Then last year I heard of a new movie filter company that sounded like it was doing the same thing. They’ll be shutdown too, I thought. But I kept seeing advertisements for them, so I decided to check it out. I went to their FAQ page and read that they had indeed found a way to provide decent movies and still be in compliance with the law. It’s called VidAngel.
With VidAngel, you purchase a movie online for $20. You choose the movie filter set for the movie you now own, watch the movie on your Smart TV, Apple TV, Roku, computer, etc., and then sell it back for $19 (or $18 if you watched in HD). You don’t (can’t) “rent” the movie. You actually have to purchase it, which is nice because if you don’t want to sell it back, you don’t have to. You own it and can keep it. VidAngel just stores it for you and you access it whenever you want. There’s no membership fee to join and you only pay for the movies you want to watch. If you sell it back within 24 hours, your total cost is $1 or $2. I don’t know of any cheaper way to watch new releases.
Controlling Filters With A Click Of A Button

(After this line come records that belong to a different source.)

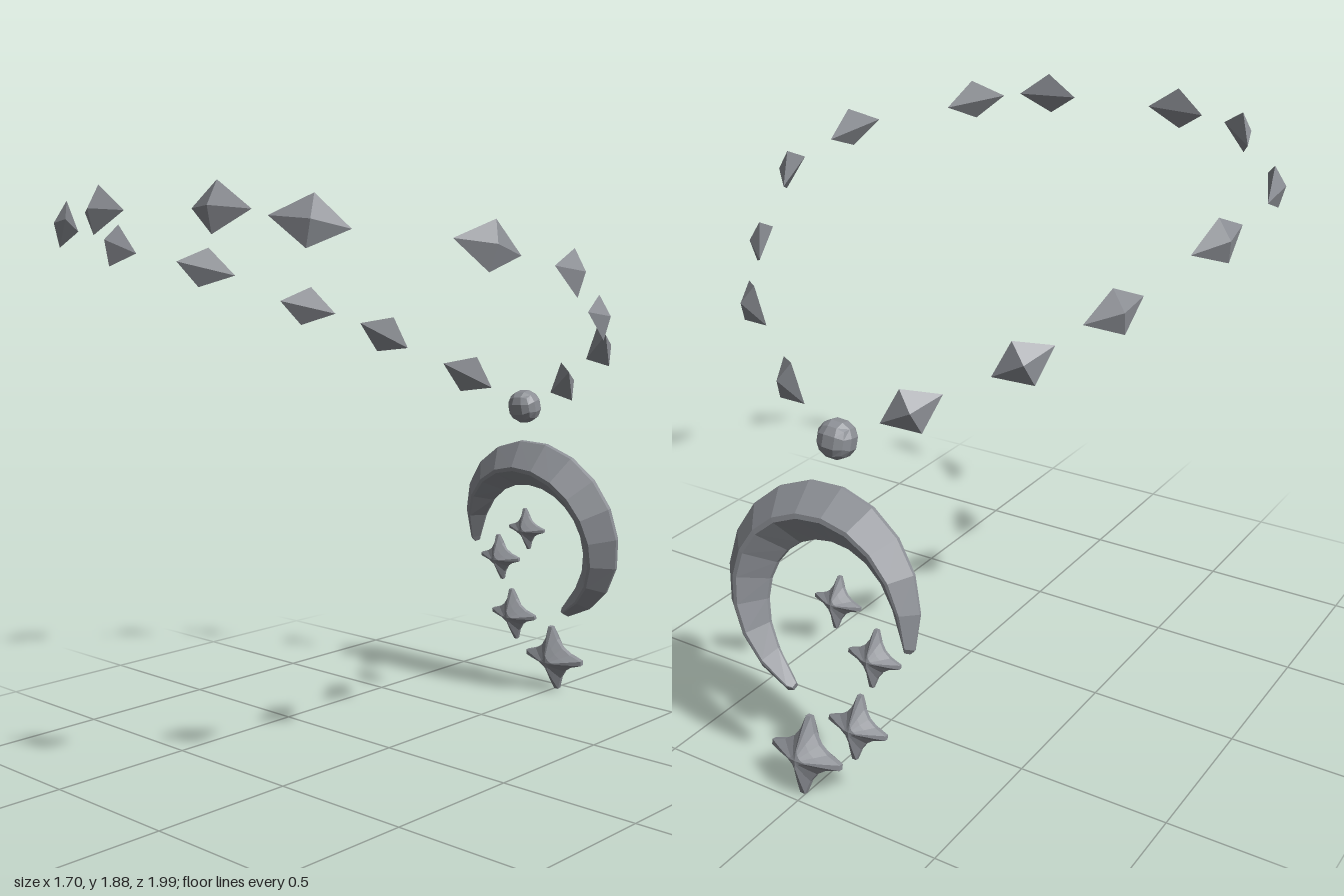
import * as THREE from 'three';
import { ConvexGeometry } from 'three/addons/geometries/ConvexGeometry.js';

const V = (x, y, z) => new THREE.Vector3(x, y, z);

// Skin a list of closed rings into a faceted surface
function loft(rings) {
  const pos = [], tri = new THREE.Triangle();
  const add = (a, b, c) => {
    if (tri.set(a, b, c).getArea() > 1e-9) for (const p of [a, b, c]) pos.push(p.x, p.y, p.z);
  };
  for (let i = 0; i < rings.length - 1; i++) {
    const r = rings[i], s = rings[i + 1], n = r.length;
    for (let j = 0; j < n; j++) {
      const k = (j + 1) % n;
      add(r[j], r[k], s[k]);
      add(r[j], s[k], s[j]);
    }
  }
  const geo = new THREE.BufferGeometry();
  geo.setAttribute('position', new THREE.Float32BufferAttribute(pos, 3));
  geo.computeVertexNormals();
  return geo;
}

// Tapered crescent with a bevelled diamond section
function crescentGeometry() {
  const section = [];
  for (let k = 0; k < 4; k++) {
    const a = k * Math.PI / 2;
    for (const e of [-0.09, 0.09]) {
      section.push([Math.sin(a) + e * Math.cos(a), Math.cos(a) - e * Math.sin(a)]);
    }
  }
  const N = 14, steps = [[-0.012, 0], [-0.012, 0.55]];
  for (let i = 0; i <= N; i++) steps.push([i / N, 1]);
  steps.push([1.012, 0.55], [1.012, 0]);
  return loft(steps.map(([u, scale]) => {
    const angle = THREE.MathUtils.degToRad(-73 + 264 * u);
    const s = Math.sin(Math.PI * THREE.MathUtils.clamp(u, 0, 1));
    const half = 0.024 + 0.066 * Math.pow(Math.max(s, 0), 0.7);
    const mid = 0.357 - 0.012 * (1 - s) - half;
    return section.map(([p, q]) => {
      const r = mid + half * scale * p;
      return V(r * Math.cos(angle), r * Math.sin(angle), half * scale * q);
    });
  }));
}

// Puffed four-pointed star of unit radius
function starGeometry() {
  const quarter = [[1, -0.07], [1, 0.07], [0.62, 0.2], [0.37, 0.37], [0.2, 0.62]];
  const outline = [];
  for (let k = 0; k < 4; k++) {
    const c = [1, 0, -1, 0][k], s = [0, 1, 0, -1][k];
    for (const [x, y] of quarter) outline.push([x * c - y * s, x * s + y * c]);
  }
  const levels = [[0, -0.47], [0.22, -0.44], [0.6, -0.26], [0.98, -0.06],
    [0.98, 0.06], [0.6, 0.26], [0.22, 0.44], [0, 0.47]];
  return loft(levels.map(([r, z]) => outline.map(([x, y]) => V(x * r, y * r, z))));
}

// Small faceted ball made from a rounded cube
function ballGeometry() {
  const geo = new THREE.BoxGeometry(1, 1, 1, 3, 3, 3);
  const p = geo.attributes.position, v = V(0, 0, 0);
  for (let i = 0; i < p.count; i++) {
    v.fromBufferAttribute(p, i).normalize();
    p.setXYZ(i, v.x, v.y, v.z);
  }
  geo.computeVertexNormals();
  return geo;
}

export function createModel() {
  const group = new THREE.Group();
  const metal = new THREE.MeshStandardMaterial({ color: 0x8c8f95, flatShading: true });
  metal.name = 'greyMetal';
  const part = (name, geo, parent) => {
    const mesh = new THREE.Mesh(geo, metal);
    mesh.name = name;
    parent.add(mesh);
    return mesh;
  };

  // Necklace gems: the two tips of each, mirrored across x
  const chain = new THREE.Group();
  chain.name = 'gemChain';
  group.add(chain);
  const gem = new ConvexGeometry([V(-0.5, 0, 0), V(0.5, 0, 0),
    V(0, 0.073, 0.027), V(0, -0.073, 0.027), V(0, 0, 0.056)]);
  const tips = [
    [0.135, 1.19, -0.71, 0.287, 1.278, -0.61],
    [0.405, 1.333, -0.543, 0.553, 1.425, -0.44],
    [0.587, 1.462, -0.343, 0.683, 1.512, -0.153],
    [0.755, 1.605, 0, 0.825, 1.657, 0.213],
    [0.836, 1.685, 0.38, 0.757, 1.732, 0.573],
    [0.597, 1.755, 0.79, 0.444, 1.79, 0.945],
    [0.366, 1.808, 0.93, 0.149, 1.812, 0.953],
  ];
  for (const side of [1, -1]) {
    tips.forEach(([x1, y1, z1, x2, y2, z2], i) => {
      const a = V(side * x1, y1, z1), b = V(side * x2, y2, z2);
      const along = b.clone().sub(a), length = along.length();
      along.normalize();
      const out = V(along.z, 0, -along.x).normalize().multiplyScalar(side);
      out.y = 0.15;
      out.addScaledVector(along, -out.dot(along)).normalize();
      const up = out.clone().cross(along);
      const mesh = part((side > 0 ? 'leftGem' : 'rightGem') + (i + 1), gem, chain);
      mesh.quaternion.setFromRotationMatrix(new THREE.Matrix4().makeBasis(along, up, out));
      mesh.position.copy(a).add(b).multiplyScalar(0.5);
      mesh.scale.x = length;
    });
  }

  // Ball joining the chain and the pendant
  const ball = part('linkBall', ballGeometry(), group);
  ball.position.set(-0.01, 1.127, -0.748);
  ball.rotation.set(0.18, 0.1, 0.08);
  ball.scale.set(0.063, 0.063, 0.058);

  // Leaning pendant: crescent and four stars
  const pendant = new THREE.Group();
  pendant.name = 'pendant';
  pendant.position.set(-0.006, 0.645, -0.843);
  pendant.rotation.x = 0.18;
  group.add(pendant);
  part('crescent', crescentGeometry(), pendant);
  const star = starGeometry();
  const stars = [[-0.057, 0.003, 0.083], [-0.202, -0.132, 0.093],
    [-0.164, -0.365, 0.106], [0.014, -0.516, 0.132]];
  stars.forEach(([x, y, r], i) => {
    const mesh = part('star' + (i + 1), star, pendant);
    mesh.position.set(x, y, 0);
    mesh.scale.setScalar(r);
  });
  return group;
}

I was a little hesitant at first—not sure if the movie would stream properly, if the filters would actually be up to our family’s standards—but I’ve been pleasantly surprised. Once loaded, it plays perfectly. We can turn on all the filters with one click of a button, or have more specific control. A kiss between a married couple doesn’t bother us, so I can unclick that specific item and leave it in the movie. We can change the filters as often as we want. I’ve even changed during the movie and restarted!
The filters cover Miscellaneous, Language, Sex/Nudity/Immodesty, Violence/Blood/Gore, and Alcohol or Drug Use. Inappropriate language audio is just removed, while scenes with violence/nudity, etc., are cut out entirely. That may affect the storyline a bit from time to time, but for our family, it’s well worth it.
Dara Ekanger is the senior editor of Molly Green Magazine. She and her husband homeschool three children in the windy plains of South Dakota.
Update: Of course, the big Hollywood movie companies are not happy with any streaming/filtering at all, even though the Family Movie Act of 2005 was specifically passed by Congress to allow families to filter what they allow into their own homes. They are suing VidAngel and have temporarily won an injunction to stop their service. You can sign a petition to support VidAngel at <http://savefiltering.nationbuilder.com/.